-- Your task --
Examine the material below. Gather every line in which the string "cheek" appears.

[Opening Exercise data section]

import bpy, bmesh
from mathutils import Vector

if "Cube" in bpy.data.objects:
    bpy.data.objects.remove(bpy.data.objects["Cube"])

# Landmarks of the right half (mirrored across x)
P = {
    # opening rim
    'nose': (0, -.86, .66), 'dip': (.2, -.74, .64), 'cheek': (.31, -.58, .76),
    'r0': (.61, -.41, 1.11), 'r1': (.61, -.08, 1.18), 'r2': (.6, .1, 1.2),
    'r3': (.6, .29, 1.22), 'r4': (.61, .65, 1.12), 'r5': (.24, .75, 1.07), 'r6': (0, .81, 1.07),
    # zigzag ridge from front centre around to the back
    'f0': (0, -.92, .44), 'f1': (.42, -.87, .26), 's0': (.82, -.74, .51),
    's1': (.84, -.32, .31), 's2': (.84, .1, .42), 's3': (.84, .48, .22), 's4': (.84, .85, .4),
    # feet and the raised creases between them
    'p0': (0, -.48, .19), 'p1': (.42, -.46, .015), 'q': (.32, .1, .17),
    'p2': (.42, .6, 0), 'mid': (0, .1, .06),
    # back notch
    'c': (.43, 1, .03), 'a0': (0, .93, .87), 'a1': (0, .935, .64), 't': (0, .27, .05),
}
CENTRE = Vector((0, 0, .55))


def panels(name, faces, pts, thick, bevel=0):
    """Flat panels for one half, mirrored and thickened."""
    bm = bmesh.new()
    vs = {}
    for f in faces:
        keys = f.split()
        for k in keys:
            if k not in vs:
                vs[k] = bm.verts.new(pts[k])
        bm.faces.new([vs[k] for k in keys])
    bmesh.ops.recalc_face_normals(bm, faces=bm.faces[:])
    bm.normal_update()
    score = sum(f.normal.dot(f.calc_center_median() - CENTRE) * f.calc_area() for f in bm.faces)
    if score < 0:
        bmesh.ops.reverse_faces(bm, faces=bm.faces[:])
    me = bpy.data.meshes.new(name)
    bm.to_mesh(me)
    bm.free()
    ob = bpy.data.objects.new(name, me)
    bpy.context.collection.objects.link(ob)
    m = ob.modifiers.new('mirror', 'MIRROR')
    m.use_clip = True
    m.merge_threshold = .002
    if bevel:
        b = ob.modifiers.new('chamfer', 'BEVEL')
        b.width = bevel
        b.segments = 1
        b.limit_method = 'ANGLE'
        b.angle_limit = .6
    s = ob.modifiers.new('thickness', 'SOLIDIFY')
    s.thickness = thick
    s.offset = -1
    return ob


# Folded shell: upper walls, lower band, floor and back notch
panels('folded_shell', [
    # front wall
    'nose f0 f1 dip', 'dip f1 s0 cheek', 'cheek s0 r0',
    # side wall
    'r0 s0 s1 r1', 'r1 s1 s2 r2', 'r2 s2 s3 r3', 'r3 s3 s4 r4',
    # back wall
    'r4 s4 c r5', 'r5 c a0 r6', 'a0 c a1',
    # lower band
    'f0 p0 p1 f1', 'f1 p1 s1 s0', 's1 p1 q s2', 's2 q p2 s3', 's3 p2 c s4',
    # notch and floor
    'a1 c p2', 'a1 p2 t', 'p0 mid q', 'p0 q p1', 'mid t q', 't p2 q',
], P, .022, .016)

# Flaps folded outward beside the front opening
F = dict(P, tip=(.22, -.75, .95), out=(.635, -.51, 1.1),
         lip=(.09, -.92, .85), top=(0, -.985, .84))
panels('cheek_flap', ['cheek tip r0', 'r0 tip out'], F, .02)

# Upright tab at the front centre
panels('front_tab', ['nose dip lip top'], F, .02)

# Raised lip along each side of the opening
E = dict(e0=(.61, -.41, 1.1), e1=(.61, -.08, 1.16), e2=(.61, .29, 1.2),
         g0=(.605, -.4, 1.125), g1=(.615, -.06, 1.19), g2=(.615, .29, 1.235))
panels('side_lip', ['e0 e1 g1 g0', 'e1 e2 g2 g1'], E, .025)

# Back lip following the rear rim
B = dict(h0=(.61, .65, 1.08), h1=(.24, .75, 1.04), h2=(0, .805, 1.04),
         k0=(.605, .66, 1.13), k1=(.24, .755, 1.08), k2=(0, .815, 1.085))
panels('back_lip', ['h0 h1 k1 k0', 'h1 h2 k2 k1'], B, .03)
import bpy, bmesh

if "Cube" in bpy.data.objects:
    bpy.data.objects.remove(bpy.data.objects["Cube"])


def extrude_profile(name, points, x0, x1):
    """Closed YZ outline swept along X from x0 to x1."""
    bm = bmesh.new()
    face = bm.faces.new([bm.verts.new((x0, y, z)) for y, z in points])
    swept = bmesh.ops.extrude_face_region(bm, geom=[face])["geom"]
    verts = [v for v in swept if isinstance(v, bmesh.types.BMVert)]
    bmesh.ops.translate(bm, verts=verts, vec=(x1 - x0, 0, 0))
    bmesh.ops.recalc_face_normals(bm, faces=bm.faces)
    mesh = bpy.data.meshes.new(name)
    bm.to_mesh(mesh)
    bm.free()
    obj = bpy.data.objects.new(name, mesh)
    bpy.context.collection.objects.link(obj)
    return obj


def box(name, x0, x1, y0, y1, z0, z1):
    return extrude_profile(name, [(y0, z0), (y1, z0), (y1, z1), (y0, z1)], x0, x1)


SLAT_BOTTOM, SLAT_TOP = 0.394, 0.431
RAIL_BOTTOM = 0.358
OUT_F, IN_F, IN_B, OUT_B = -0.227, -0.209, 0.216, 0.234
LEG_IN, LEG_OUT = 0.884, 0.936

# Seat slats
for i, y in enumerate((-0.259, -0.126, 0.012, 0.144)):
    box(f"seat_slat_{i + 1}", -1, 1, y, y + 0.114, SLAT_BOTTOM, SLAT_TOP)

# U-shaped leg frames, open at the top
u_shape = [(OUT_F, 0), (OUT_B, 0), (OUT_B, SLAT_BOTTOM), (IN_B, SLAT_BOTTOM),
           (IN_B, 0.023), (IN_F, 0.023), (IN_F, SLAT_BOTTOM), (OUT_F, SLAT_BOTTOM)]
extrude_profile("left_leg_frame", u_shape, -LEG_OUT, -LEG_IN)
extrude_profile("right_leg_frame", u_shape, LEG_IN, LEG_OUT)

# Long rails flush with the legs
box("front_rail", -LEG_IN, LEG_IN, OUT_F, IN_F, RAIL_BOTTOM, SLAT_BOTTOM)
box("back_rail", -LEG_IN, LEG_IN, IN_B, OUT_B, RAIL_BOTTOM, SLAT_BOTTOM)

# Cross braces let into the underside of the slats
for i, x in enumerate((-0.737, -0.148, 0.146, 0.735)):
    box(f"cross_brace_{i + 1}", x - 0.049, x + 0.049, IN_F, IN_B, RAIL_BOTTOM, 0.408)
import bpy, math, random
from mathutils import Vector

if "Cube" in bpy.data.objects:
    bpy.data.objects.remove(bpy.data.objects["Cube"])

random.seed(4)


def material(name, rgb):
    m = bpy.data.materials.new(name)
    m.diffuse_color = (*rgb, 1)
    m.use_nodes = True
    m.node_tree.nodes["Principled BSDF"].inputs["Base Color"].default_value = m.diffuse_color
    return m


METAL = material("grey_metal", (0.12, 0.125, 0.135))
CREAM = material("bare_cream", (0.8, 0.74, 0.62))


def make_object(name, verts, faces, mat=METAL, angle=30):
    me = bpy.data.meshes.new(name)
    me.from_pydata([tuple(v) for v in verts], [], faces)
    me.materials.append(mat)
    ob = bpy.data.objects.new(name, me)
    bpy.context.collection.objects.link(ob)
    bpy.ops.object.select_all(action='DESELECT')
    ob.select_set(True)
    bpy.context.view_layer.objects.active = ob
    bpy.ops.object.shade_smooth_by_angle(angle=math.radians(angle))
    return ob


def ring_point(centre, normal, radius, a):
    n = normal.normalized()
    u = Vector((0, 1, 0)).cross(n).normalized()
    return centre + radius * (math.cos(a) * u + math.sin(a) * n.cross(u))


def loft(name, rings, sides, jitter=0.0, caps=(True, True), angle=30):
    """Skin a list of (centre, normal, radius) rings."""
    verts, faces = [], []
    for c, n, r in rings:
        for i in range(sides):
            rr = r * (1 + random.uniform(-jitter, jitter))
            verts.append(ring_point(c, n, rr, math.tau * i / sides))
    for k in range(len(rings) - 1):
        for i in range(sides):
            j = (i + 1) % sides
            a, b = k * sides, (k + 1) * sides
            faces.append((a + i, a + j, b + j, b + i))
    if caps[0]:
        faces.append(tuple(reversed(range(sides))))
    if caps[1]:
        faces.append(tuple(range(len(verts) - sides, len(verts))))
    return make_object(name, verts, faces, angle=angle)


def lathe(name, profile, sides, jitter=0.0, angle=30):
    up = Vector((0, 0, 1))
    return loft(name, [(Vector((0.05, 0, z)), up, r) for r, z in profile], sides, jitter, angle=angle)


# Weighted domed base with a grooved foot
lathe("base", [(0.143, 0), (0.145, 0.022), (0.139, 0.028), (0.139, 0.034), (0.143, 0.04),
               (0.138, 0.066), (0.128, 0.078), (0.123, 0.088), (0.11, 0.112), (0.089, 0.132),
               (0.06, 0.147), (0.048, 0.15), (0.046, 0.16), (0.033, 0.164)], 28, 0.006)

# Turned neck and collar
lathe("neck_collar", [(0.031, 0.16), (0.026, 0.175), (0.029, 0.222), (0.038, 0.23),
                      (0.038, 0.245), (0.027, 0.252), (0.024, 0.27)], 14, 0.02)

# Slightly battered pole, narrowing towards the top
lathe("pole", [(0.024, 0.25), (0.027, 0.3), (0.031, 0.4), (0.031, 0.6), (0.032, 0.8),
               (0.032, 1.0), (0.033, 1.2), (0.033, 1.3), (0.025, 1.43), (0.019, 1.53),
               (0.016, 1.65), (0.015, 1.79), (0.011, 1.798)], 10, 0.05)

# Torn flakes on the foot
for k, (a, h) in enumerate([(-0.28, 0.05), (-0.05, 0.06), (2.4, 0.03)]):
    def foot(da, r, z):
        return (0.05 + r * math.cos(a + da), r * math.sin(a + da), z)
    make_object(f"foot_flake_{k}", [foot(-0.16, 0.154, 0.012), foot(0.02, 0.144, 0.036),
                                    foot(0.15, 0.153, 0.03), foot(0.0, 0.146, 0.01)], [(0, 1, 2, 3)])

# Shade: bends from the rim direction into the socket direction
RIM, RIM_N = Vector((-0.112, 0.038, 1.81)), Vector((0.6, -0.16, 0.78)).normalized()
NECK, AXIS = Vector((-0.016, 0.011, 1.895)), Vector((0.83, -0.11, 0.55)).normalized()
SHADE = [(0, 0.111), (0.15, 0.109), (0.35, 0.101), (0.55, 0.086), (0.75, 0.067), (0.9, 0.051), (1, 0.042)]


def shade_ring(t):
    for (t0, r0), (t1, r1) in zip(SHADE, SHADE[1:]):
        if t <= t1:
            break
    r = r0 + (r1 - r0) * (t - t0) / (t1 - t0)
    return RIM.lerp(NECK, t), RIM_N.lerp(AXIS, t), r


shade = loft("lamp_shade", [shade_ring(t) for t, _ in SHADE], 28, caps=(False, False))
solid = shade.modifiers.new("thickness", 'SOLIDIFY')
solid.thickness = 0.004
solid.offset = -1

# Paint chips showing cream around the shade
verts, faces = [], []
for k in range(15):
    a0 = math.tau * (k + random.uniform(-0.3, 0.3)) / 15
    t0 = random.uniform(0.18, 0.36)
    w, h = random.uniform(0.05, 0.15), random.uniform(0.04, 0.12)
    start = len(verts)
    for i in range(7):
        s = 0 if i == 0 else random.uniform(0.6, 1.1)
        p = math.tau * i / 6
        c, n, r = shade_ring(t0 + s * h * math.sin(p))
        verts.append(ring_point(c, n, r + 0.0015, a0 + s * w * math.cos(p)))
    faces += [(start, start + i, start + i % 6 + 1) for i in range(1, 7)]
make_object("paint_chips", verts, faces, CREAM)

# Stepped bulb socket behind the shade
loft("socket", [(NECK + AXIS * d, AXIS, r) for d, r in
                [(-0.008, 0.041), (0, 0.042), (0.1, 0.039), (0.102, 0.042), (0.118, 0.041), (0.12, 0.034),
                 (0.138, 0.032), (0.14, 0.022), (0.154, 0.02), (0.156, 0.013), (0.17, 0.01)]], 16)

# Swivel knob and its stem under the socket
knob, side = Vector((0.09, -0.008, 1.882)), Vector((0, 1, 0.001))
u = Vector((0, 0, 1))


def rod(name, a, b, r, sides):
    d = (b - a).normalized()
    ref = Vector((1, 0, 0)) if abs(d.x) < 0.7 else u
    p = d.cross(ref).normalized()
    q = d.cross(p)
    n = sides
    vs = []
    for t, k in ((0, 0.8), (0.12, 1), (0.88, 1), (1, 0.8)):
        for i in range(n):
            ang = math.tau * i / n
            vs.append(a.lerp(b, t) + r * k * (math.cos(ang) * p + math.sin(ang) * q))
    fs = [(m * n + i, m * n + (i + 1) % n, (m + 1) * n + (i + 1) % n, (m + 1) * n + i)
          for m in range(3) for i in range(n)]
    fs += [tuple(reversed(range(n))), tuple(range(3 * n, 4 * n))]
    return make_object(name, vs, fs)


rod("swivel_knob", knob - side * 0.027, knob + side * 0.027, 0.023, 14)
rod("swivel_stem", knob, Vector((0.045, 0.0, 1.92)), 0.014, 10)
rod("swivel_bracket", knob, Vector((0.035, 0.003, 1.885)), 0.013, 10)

[Closing Exercise data section]

-- The answer --
    'nose': (0, -.86, .66), 'dip': (.2, -.74, .64), 'cheek': (.31, -.58, .76),
    'nose f0 f1 dip', 'dip f1 s0 cheek', 'cheek s0 r0',
panels('cheek_flap', ['cheek tip r0', 'r0 tip out'], F, .02)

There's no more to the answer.